There are days when you whisper “I love you” as I drift off to sleep, and I have nightmares about what that means now and whether I said it back. I had thought birthing a baby meant birthing extra love, but instead I find myself taking what was yours and giving it to her instead. I know you understand, but can this be sustained? Will extra replenishment ever come? What if it never does?
When Little V grows up, I want to make sure she knows how lucky she is to have you. Not because you clothe her, feed her, and put a nice roof over our heads (though you do that very well). It’s how you light up when she coos, tell her you love her after she throws up on your favorite jeans, and sing “Twinkle Twinkle Little Star” for the twentieth time just to make her smile and laugh again.

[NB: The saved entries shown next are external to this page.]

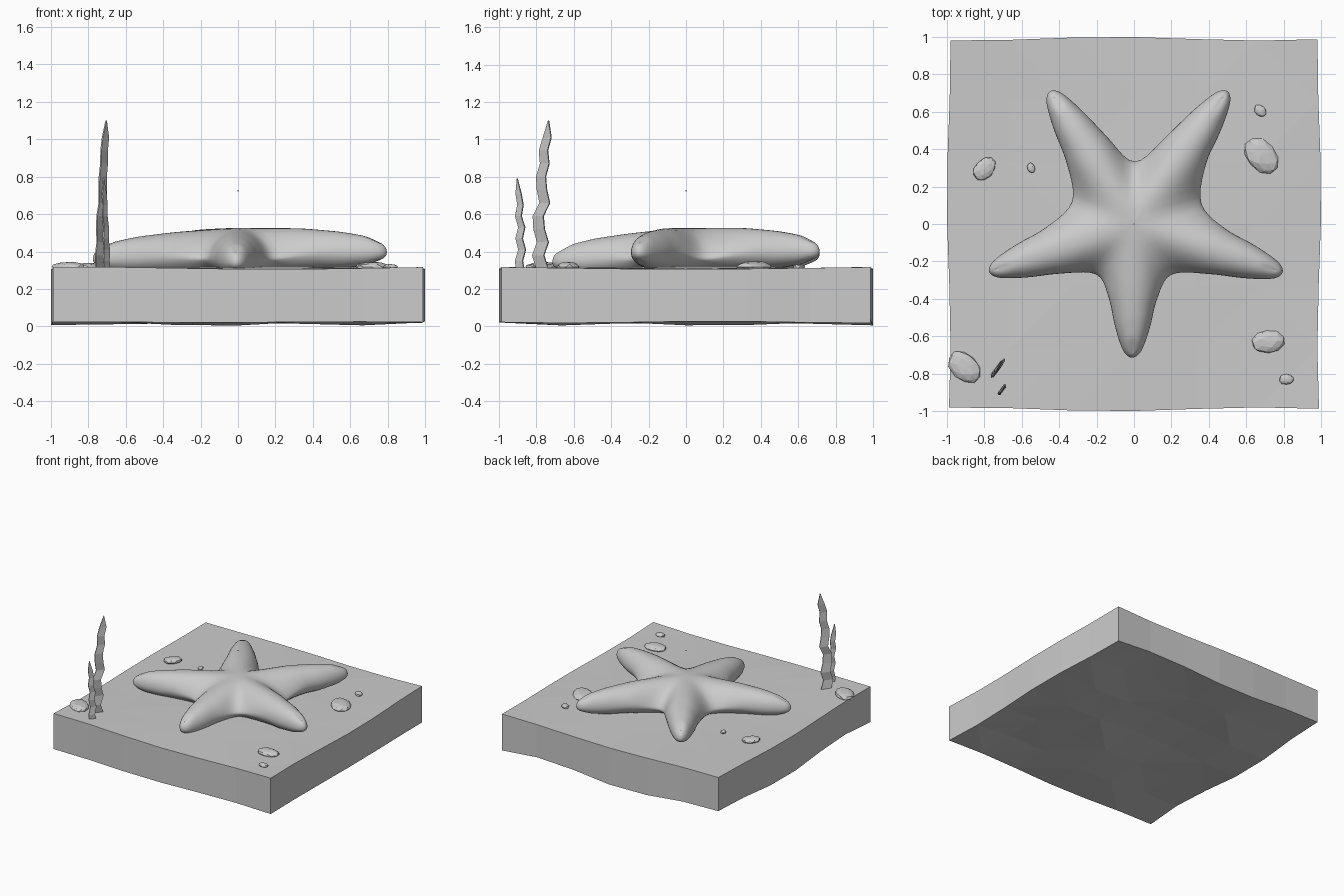
import bpy, bmesh, math, random
from mathutils import Vector, Matrix

if "Cube" in bpy.data.objects:
    bpy.data.objects.remove(bpy.data.objects["Cube"])

random.seed(4)


def make_object(name, bm, smooth=False):
    bmesh.ops.recalc_face_normals(bm, faces=bm.faces)
    mesh = bpy.data.meshes.new(name)
    bm.to_mesh(mesh)
    bm.free()
    for p in mesh.polygons:
        p.use_smooth = smooth
    ob = bpy.data.objects.new(name, mesh)
    bpy.context.collection.objects.link(ob)
    return ob


# Sand slab: subdivided block with gently uneven faces
bm = bmesh.new()
bmesh.ops.create_cube(bm, size=2)
bmesh.ops.subdivide_edges(bm, edges=bm.edges[:], cuts=5, use_grid_fill=True)
inner = [v for v in bm.verts if max(abs(c) for c in v.co) < 0.99]
bmesh.ops.delete(bm, geom=inner, context='VERTS')
layers = {}
for v in bm.verts:
    x, y, z = v.co
    side = max(abs(x), abs(y)) > 0.99
    nx = x * (0.99 + 0.01 * math.sin(4 * y + 1)) if abs(x) > 0.99 else x
    ny = y * (0.99 + 0.01 * math.sin(4 * x + 2)) if abs(y) > 0.99 else y
    nz = 0.17 + z * 0.145
    if z > 0.99:
        nz = 0.312 + 0.008 * math.sin(3 * x + 1) * math.cos(2.5 * y)
    elif z < -0.99:
        nz = 0.023 + 0.022 * math.sin(4.3 * x + 2.2) * math.cos(4 * y - 0.6)
    v.co = (nx, ny, nz)
bmesh.ops.triangulate(bm, faces=bm.faces[:])
make_object("sand_slab", bm)

# Starfish: arms between a ridge skeleton and a smooth closed outline
# tip x, tip y, tip mid height
tips = [(-0.01, -0.715, 0.345), (0.795, -0.26, 0.395), (0.50, 0.71, 0.40),
        (-0.45, 0.71, 0.385), (-0.775, -0.255, 0.36)]
valleys = [(0.20, -0.27), (0.36, 0.11), (0.005, 0.33), (-0.33, 0.12), (-0.20, -0.27)]
# fraction along the arm, half width, ridge fraction, ridge height above mid
stations = [(0.56, 0.130, 0.42, 0.135), (0.75, 0.098, 0.68, 0.115),
            (0.89, 0.067, 0.84, 0.092), (0.97, 0.038, 0.92, 0.062)]
BODY_MID, BODY_RISE = 0.385, 0.145
ctrl = []
for (tx, ty, tz), val in zip(tips, valleys):
    tip = Vector((tx, ty, 0))
    n = Vector((-ty, tx, 0)).normalized()

    def station(s, sign):
        f, w, g, h = s
        zm = BODY_MID + (tz - BODY_MID) * f
        p = tip * f + n * w * sign
        q = tip * g
        ctrl.append((Vector((p.x, p.y, zm)), Vector((q.x, q.y, zm + h)), min(1, g * 2)))

    for s in stations:
        station(s, -1)
    s0 = len(ctrl) - 4
    ctrl[s0:] = ctrl[s0:]
    station((1.0, 0, 0.945, 0.05), 1)
    for s in reversed(stations):
        station(s, 1)
    ctrl.append((Vector((val[0], val[1], 0.36)),
                 Vector((0, 0, BODY_MID + BODY_RISE)), 0.0))


def spline(a, b, c, d, t):
    return 0.5 * (2 * b + (c - a) * t + (2 * a - 5 * b + 4 * c - d) * t * t
                  + (3 * b - a - 3 * c + d) * t ** 3)


N, STEPS, RINGS = len(ctrl), 5, 9
bm = bmesh.new()
columns = []
for i in range(N):
    four = [ctrl[(i + k) % N] for k in (-1, 0, 1, 2)]
    for j in range(STEPS):
        t = j / STEPS
        p = spline(*[c[0] for c in four], t)
        q = four[1][1].lerp(four[2][1], t)
        full = four[1][2] * (1 - t) + four[2][2] * t
        power = 1.7 - 0.7 * full
        col = []
        for k in range(-RINGS, RINGS + 1):
            a = math.pi / 2 * k / RINGS
            r = math.cos(a)
            rise = abs(math.sin(a)) ** power * (q.z - p.z)
            z = p.z + rise if k >= 0 else max(0.295, p.z - rise * 0.75)
            col.append(bm.verts.new((q.x + (p.x - q.x) * r, q.y + (p.y - q.y) * r, z)))
        columns.append(col)
for a, b in zip(columns, columns[1:] + columns[:1]):
    for k in range(2 * RINGS):
        bm.faces.new((a[k], b[k], b[k + 1], a[k + 1]))
bmesh.ops.remove_doubles(bm, verts=bm.verts[:], dist=0.0008)
for _ in range(3):
    bmesh.ops.smooth_vert(bm, verts=bm.verts[:], factor=0.4,
                          use_axis_x=True, use_axis_y=True, use_axis_z=True)
make_object("starfish", bm, smooth=True)

# Pebbles: x, y, length, width, height, turn in degrees
pebbles = [(-0.80, 0.295, 0.14, 0.10, 0.045, 45), (-0.55, 0.30, 0.055, 0.042, 0.025, 110),
           (0.675, 0.605, 0.075, 0.055, 0.03, -40), (0.68, 0.365, 0.21, 0.15, 0.06, -50),
           (0.715, -0.63, 0.175, 0.12, 0.055, 5), (0.815, -0.83, 0.08, 0.055, 0.03, 0),
           (-0.905, -0.765, 0.20, 0.14, 0.055, -45)]
for i, (x, y, l, w, h, turn) in enumerate(pebbles):
    bm = bmesh.new()
    bmesh.ops.create_icosphere(bm, subdivisions=2, radius=0.5)
    for v in bm.verts:
        v.co *= random.uniform(0.93, 1.07)
        # squarish outline
        m = max(abs(v.co.x), abs(v.co.y), abs(v.co.z))
        v.co *= 1 + 0.25 * (0.5 - m)
    bm.transform(Matrix.Translation((x, y, 0.318)) @ Matrix.Rotation(math.radians(turn), 4, 'Z')
                 @ Matrix.Diagonal((l, w, h, 1)))
    make_object(f"pebble_{i + 1}", bm)


# Seaweed: thin zigzag ribbons tapering to a point
def seaweed(name, x0, x1, width, path):
    bm = bmesh.new()
    direction = Vector((0.6, 0.8, 0))
    thick = Vector((-0.8, 0.6, 0)) * 0.004
    rings = []
    for i, (y, z) in enumerate(path):
        t = i / (len(path) - 1)
        c = Vector((x0 + (x1 - x0) * t + (y - path[0][0]) * 0.25, y, z))
        half = direction * (width * 0.5 * (1 - 0.35 * t if t < 1 else 0.04))
        rings.append([bm.verts.new(c + a * half + b * thick)
                      for a, b in ((-1, -1), (1, -1), (1, 1), (-1, 1))])
    for a, b in zip(rings, rings[1:]):
        for k in range(4):
            bm.faces.new((a[k], a[(k + 1) % 4], b[(k + 1) % 4], b[k]))
    bm.faces.new(rings[0])
    bm.faces.new(rings[-1])
    make_object(name, bm)


seaweed("tall_seaweed", -0.735, -0.712, 0.08,
        [(-0.765, 0.30), (-0.79, 0.38), (-0.765, 0.45), (-0.785, 0.52), (-0.79, 0.59),
         (-0.755, 0.66), (-0.77, 0.73), (-0.775, 0.80), (-0.755, 0.87), (-0.762, 0.94),
         (-0.742, 1.01), (-0.735, 1.10)])
seaweed("short_seaweed", -0.70, -0.715, 0.052,
        [(-0.885, 0.30), (-0.893, 0.35), (-0.876, 0.41), (-0.892, 0.47), (-0.878, 0.53),
         (-0.896, 0.59), (-0.885, 0.65), (-0.895, 0.71), (-0.902, 0.79)])

# Tiny drifting grain above the starfish
bm = bmesh.new()
bmesh.ops.create_cube(bm, size=0.006, matrix=Matrix.Translation((0, 0, 0.725)))
make_object("drifting_grain", bm)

And I know I’m lucky, too. Lucky to have someone who is committed to my ever-changing moods, who picks up extra slack for the sake of my physical and mental well-being, and most importantly continues to challenge me to be a better and kinder person even when I don’t want to (especially when I don’t want to).
Life isn’t going to get any easier from here on out, but I’m glad you’re with me on this ride. I need you, you know?
Happy Father’s Day, Mr. Wonderful.
Charlotte Buckle says
This is such an elegant and beautiful letter to your husband
My husband and I do not have children (yet!) but I know that I have thought many times about what will happen to us when there is a little one to love as well. I am excited but I don’t like to share him, haha!
C | http://thisgirlc.blogspot.ca/
Thanks Charlotte! There is definitely a change, and it’s different for every couple. We’re still learning how to love each other in a new way.
This is one of the most romantic letters I’ve read, precisely because of its honesty and vulnerability, the yearning and the feeling smaller and weaker than the love you have inside you. The happily ever afters ring false or are just boring because such things seem like unattainable, escapist fantasies. But this sort of love is real, with all its unexpected challenges. And it’s more beautiful, weighty, and otherworldly than fairy tales in a way. There is so much hope and lovability in this!